Answer: Technically, Cardone is correct. Your warranty lasted a year, and once it’s up, you have to pay for any repairs. But the company should have also given you a straight answer when you tried to reach one of its executives.
By the way, those executive contacts for Cardone can be found on my consumer advocacy site.
In reviewing your correspondence, it looks as if most of your communication with Cardone happened by phone. I highly recommend you put something like this in an email, detailing any special circumstances. You can always appeal to someone higher up the ladder by forwarding the emails to an executive, if necessary. But stay off the phone.
Your problem, where the warranty runs out even though the product isn’t used, comes up from time to time.
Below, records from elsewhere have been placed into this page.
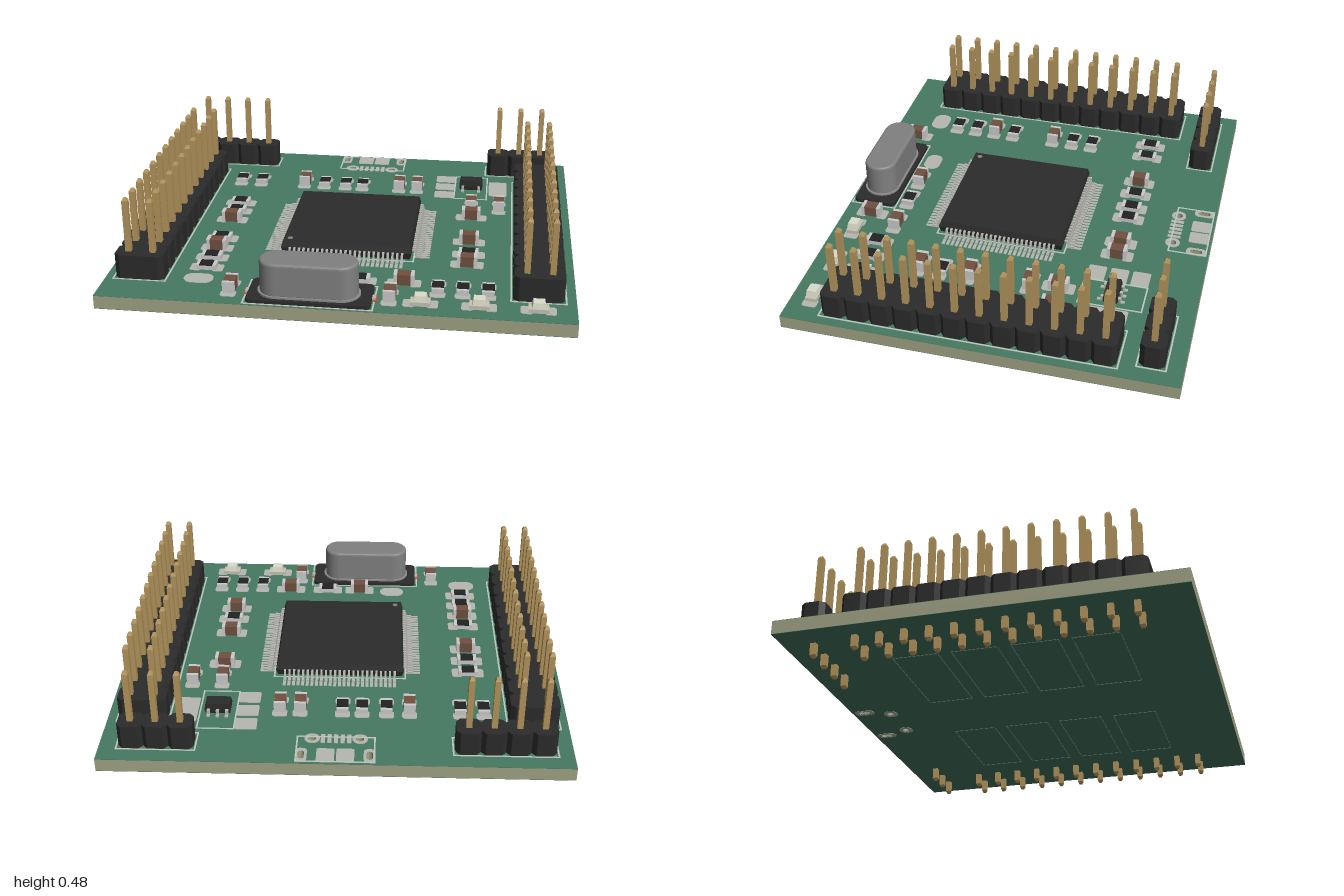
import * as THREE from 'three';
import { mergeGeometries } from 'three/addons/utils/BufferGeometryUtils.js';

const TOP = 0.125, BOTTOM = 0.065;
const BLACK = 0x2b2b2b, METAL = 0xb8b8b2, GOLD = 0xb3945c, SILK = 0xbcc8c0;

// Box given by centre x/z, bottom y and size
function box(x, y, z, w, h, d) {
  return new THREE.BoxGeometry(w, h, d).translate(x, y + h / 2, z);
}

// Horizontal slab: the shape's second axis is z, its upper face lies at y = top
function slab(shape, top, depth) {
  return new THREE.ExtrudeGeometry(shape, { depth, bevelEnabled: false, curveSegments: 10 })
    .rotateX(Math.PI / 2).translate(0, top, 0);
}

// Rounded rectangle outline; r = half the short side gives a slot
function rounded(x, z, w, d, r, P = THREE.Shape) {
  const s = new P(), a = x - w / 2, b = x + w / 2, c = z - d / 2, e = z + d / 2;
  s.moveTo(a + r, c).lineTo(b - r, c);
  s.absarc(b - r, c + r, r, -Math.PI / 2, 0).lineTo(b, e - r);
  s.absarc(b - r, e - r, r, 0, Math.PI / 2).lineTo(a + r, e);
  s.absarc(a + r, e - r, r, Math.PI / 2, Math.PI).lineTo(a, c + r);
  s.absarc(a + r, c + r, r, Math.PI, Math.PI * 1.5);
  return s;
}

// Rectangle with cut corners
function chamfered(w, d, cx, cz) {
  const a = w / 2, b = d / 2;
  return new THREE.Shape([[-a + cx, -b], [a - cx, -b], [a, -b + cz], [a, b - cz],
    [a - cx, b], [-a + cx, b], [-a, b - cz], [-a, -b + cz]].map(p => new THREE.Vector2(...p)));
}

// Four thin printed lines around a rectangle
function frame(x, z, w, d, y = TOP + 0.0015, t = 0.007) {
  return [-1, 1].flatMap(s => [box(x, y, z + s * d / 2, w + t, 0.002, t), box(x + s * w / 2, y, z, t, 0.002, d)]);
}

export function createModel() {
  const model = new THREE.Group();
  const mats = {};
  // Merge geometries into one named mesh with faceted normals
  function add(name, color, geos, parent = model, smooth = false) {
    const g = mergeGeometries(geos.map(q => (q.index ? q.toNonIndexed() : q)));
    if (!smooth) g.computeVertexNormals();
    mats[color] ??= new THREE.MeshStandardMaterial({ color });
    const m = new THREE.Mesh(g, mats[color]);
    m.name = name;
    parent.add(m);
  }
  function group(name) {
    const g = new THREE.Group();
    g.name = name;
    model.add(g);
    return g;
  }

  // Board with connector mounting holes
  const slots = [-0.144, 0.144], rounds = [-0.102, 0.102];
  const boardShape = rounded(0, 0, 2, 1.71, 0.001);
  const holes = [...slots.map(x => rounded(x, -0.797, 0.026, 0.055, 0.0129, THREE.Path)),
    ...rounds.map(x => rounded(x, -0.683, 0.034, 0.034, 0.0169, THREE.Path))];
  boardShape.holes.push(...holes);
  add('boardCore', 0xa0a283, [slab(boardShape, TOP - 0.001, TOP - BOTTOM - 0.002)]);
  add('solderMask', 0x467a62, [slab(boardShape, TOP + 0.0005, 0.0015), slab(boardShape, BOTTOM + 0.001, 0.0015)]);

  // Pads of the unfitted socket, on both faces where they surround holes
  const pads = [];
  const ringPad = (x, z, w, d, r, i) => {
    const s = rounded(x, z, w, d, r);
    s.holes.push(holes[i]);
    pads.push(slab(s, TOP + 0.003, 0.003), slab(s, BOTTOM, 0.002));
  };
  const flat = (x, z, w, d, r = 0.008) => pads.push(slab(rounded(x, z, w, d, r), TOP + 0.003, 0.003));
  slots.forEach((x, i) => ringPad(x, -0.797, 0.05, 0.09, 0.02, i));
  rounds.forEach((x, i) => ringPad(x, -0.683, 0.066, 0.066, 0.032, i + 2));
  for (const x of [-0.042, 0.042]) flat(x, -0.797, 0.076, 0.09);
  for (let i = -2; i <= 2; i++) flat(i * 0.028, -0.683, 0.018, 0.06, 0.003);
  // Regulator footprint and solder jumpers
  for (const z of [-0.588, -0.49, -0.39]) flat(0.394, z, 0.096, 0.08);
  flat(0.658, -0.487, 0.09, 0.175);
  flat(-0.6, 0.647, 0.128, 0.086, 0.04);
  flat(-0.24, 0.575, 0.118, 0.078, 0.036);

  // Pin headers
  const pinGeo = new THREE.LatheGeometry([[0, 0], [0.009, 0], [0.0177, 0.012], [0.0177, 0.468], [0.009, 0.48], [0, 0.48]]
    .map(p => new THREE.Vector2(...p)), 4).rotateY(Math.PI / 4);
  const P = 0.1058;
  function header(name, x, z, cols, rows) {
    const g = group(name), body = [], pins = [], alongX = rows === 1;
    const n = alongX ? cols : rows;
    const outline = alongX ? chamfered(P, 0.106, 0.018, 0.022) : chamfered(P * cols, P, 0.022, 0.018);
    for (let i = 0; i < n; i++) {
      const o = (i - (n - 1) / 2) * P;
      body.push(slab(outline, 0.235, 0.235 - TOP).translate(x + (alongX ? o : 0), 0, z + (alongX ? 0 : o)));
    }
    for (let c = 0; c < cols; c++) for (let r = 0; r < rows; r++) {
      pins.push(pinGeo.clone().translate(x + (c - (cols - 1) / 2) * P, 0, z + (r - (rows - 1) / 2) * P));
    }
    add('housing', BLACK, body, g);
    add('pins', GOLD, pins, g);
    add('outline', SILK, frame(x, z, cols * P + 0.016, rows * P + 0.016), g);
  }
  header('rightHeader', -0.85, 0.053, 2, 12);
  header('leftHeader', 0.844, 0.053, 2, 12);
  header('fourPinHeader', -0.714, -0.722, 4, 1);
  header('threePinHeader', 0.758, -0.722, 3, 1);

  // Processor: body in two tapered halves, 25 gull-wing leads per side
  const chip = group('processor'), CZ = 0.08;
  const half = (r0, r1, y0, y1, w, d, x, z) => new THREE.CylinderGeometry(r1 * Math.SQRT1_2, r0 * Math.SQRT1_2, y1 - y0, 4)
    .rotateY(Math.PI / 4).scale(w, 1, d).translate(x, (y0 + y1) / 2, z);
  add('body', BLACK, [half(0.97, 1, 0.13, 0.16, 0.585, 0.585, 0, CZ), half(1, 0.97, 0.16, 0.19, 0.585, 0.585, 0, CZ)], chip);
  const dot = new THREE.CylinderGeometry(0.012, 0.012, 0.002, 16).translate(-0.255, 0.191, CZ + 0.255);
  add('pinOneMark', 0x8a8272, [dot], chip);
  const wing = new THREE.Shape([[0.28, 0.156], [0.302, 0.156], [0.309, 0.128], [0.336, 0.128], [0.336, 0.134],
    [0.314, 0.134], [0.306, 0.163], [0.28, 0.163]].map(p => new THREE.Vector2(...p)));
  const leadGeo = new THREE.ExtrudeGeometry(wing, { depth: 0.01, bevelEnabled: false });
  const leads = [];
  for (let s = 0; s < 4; s++) for (let i = -12; i <= 12; i++) {
    const place = g => g.rotateY(s * Math.PI / 2).translate(0, 0, CZ);
    leads.push(place(leadGeo.clone().translate(0, 0, i * 0.0209 - 0.005)));
    pads.push(place(box(0.335, TOP, i * 0.0209, 0.068, 0.003, 0.0135).toNonIndexed()));
  }
  add('leads', METAL, leads, chip);
  add('outline', SILK, frame(0, CZ, 0.6, 0.6), chip);

  // Crystal: moulded base, flange, rounded metal can
  const crystal = group('crystal');
  const cx = -0.1, cz = 0.74;
  add('base', BLACK, [slab(chamfered(0.52, 0.2, 0.015, 0.015), 0.142, 0.142 - TOP).translate(cx, 0, cz)], crystal);
  const can = new THREE.ExtrudeGeometry(rounded(0, 0, 0.392, 0.126, 0.0629),
    { depth: 0.131, bevelThickness: 0.012, bevelSize: 0.012, bevelSegments: 3, curveSegments: 16 })
    .rotateX(Math.PI / 2).translate(cx - 0.005, 0.283, cz);
  add('can', 0x808080, [can], crystal, true);
  add('flange', 0x8c8c8c, [slab(rounded(cx - 0.005, cz, 0.435, 0.165, 0.082), 0.15, 0.01)], crystal);
  add('leads', METAL, [-1, 1].map(s => box(cx + s * 0.255, TOP + 0.003, cz, 0.04, 0.01, 0.03)), crystal);
  add('solder', 0xb0553c, [-1, 1].map(s => box(cx + s * 0.255, TOP, cz, 0.052, 0.004, 0.06)), crystal);
  add('outline', SILK, frame(cx, cz, 0.54, 0.212), crystal);

  // Chip resistors, capacitors and lamps: [x, z, turned]
  const row = (xs, z) => xs.map(x => [x, z, true]), column = (x, zs) => zs.map(z => [x, z, false]);
  const resistors = [...row([-0.64, -0.538, -0.214, -0.107, -0.021], -0.455), ...row([0.425, 0.53, 0.636], 0.626),
    ...column(-0.588, [-0.163, -0.064, 0.246, 0.444, 0.543]), [0.088, 0.585, false], [0.54, 0.28, false]];
  const capacitors = [...row([-0.315, 0.165, 0.254], -0.455), ...row([-0.444, 0.23], 0.722),
    ...row([0.532, 0.666], -0.25), ...column(-0.588, [0.037, 0.345]), ...column(0.537, [-0.123, 0.15, 0.38]),
    [-0.075, 0.585, false], [0.278, 0.585, false]];
  const lamps = column(0, [0, 0, 0]).map((p, i) => [0.36 + i * 0.241, 0.76, false]);
  const spread = (list, make) => list.flatMap(([x, z, turned]) => make().map(g =>
    g.rotateY(turned ? Math.PI / 2 : 0).translate(x, TOP, z)));
  const ends = h => () => [-1, 1].map(s => box(s * 0.0365, 0.002, 0, 0.015, h, 0.052));
  pads.push(...spread([...resistors, ...capacitors, ...lamps],
    () => [-1, 1].map(s => slab(rounded(s * 0.049, 0, 0.048, 0.066, 0.012), 0.003, 0.003))));
  add('resistorBodies', 0xd0d0cc, spread(resistors, () => [box(0, 0.002, 0, 0.06, 0.02, 0.051)]));
  add('resistorCoatings', 0x222222, spread(resistors, () => [box(0, 0.022, 0, 0.058, 0.005, 0.051)]));
  add('resistorEnds', 0xc4c4c0, spread(resistors, ends(0.024)));
  add('capacitorBodies', 0x70503f, spread(capacitors, () => [box(0, 0.003, 0, 0.06, 0.048, 0.05)]));
  add('capacitorEnds', 0xc4c4c0, spread(capacitors, ends(0.05)));
  add('lampBases', 0xc8c4b4, spread(lamps, () => [box(0, 0.002, 0, 0.083, 0.018, 0.052)]));
  add('lampLenses', 0xdcdccc, spread(lamps, () => [half(1, 0.82, 0.02, 0.047, 0.058, 0.052, 0, 0)]));

  // Small regulator with five leads
  const reg = group('regulator'), rx = 0.524, rz = -0.487;
  add('body', BLACK, [half(0.94, 1, 0.13, 0.15, 0.115, 0.064, rx, rz), half(1, 0.92, 0.15, 0.178, 0.115, 0.064, rx, rz)], reg);
  const regLeads = [[-0.04, -1], [0, -1], [0.04, -1], [-0.04, 1], [0.04, 1]].flatMap(([dx, s]) => [
    box(rx + dx, 0.147, rz + s * 0.034, 0.014, 0.006, 0.014), box(rx + dx, 0.128, rz + s * 0.042, 0.014, 0.025, 0.006),
    box(rx + dx, 0.128, rz + s * 0.051, 0.014, 0.006, 0.018)]);
  add('leads', METAL, regLeads, reg);
  add('outline', SILK, frame(0.524, -0.487, 0.16, 0.28), reg);

  add('pads', METAL, pads);

  // Printed outlines on top, pin table frames underneath
  add('socketOutline', SILK, frame(0, -0.757, 0.33, 0.17));
  const table = [];
  for (const x of [-0.42, 0.42]) for (let i = 0; i < 4; i++) table.push(...frame(x, -0.36 + i * 0.26, 0.48, 0.2, BOTTOM - 0.002, 0.005));
  add('undersideTable', 0x6f8f80, table);
  return model;
}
Warranties were written by lawyers to protect the company, not the customer. In these special circumstances, the company isn’t required to help its customers, but should still consider some kind of goodwill gesture. I mean, you hardly used the car and it looks like the steering needs to be replaced.
But the real reason my advocacy team accepted your case is that we felt someone should have responded to your appeal, even if to say “no.” It also gave the folks in our research department an excuse to find Cardone’s executive contacts, which we did.
Cardone reviewed your case and decided to replace your steering unit. What a great resolution.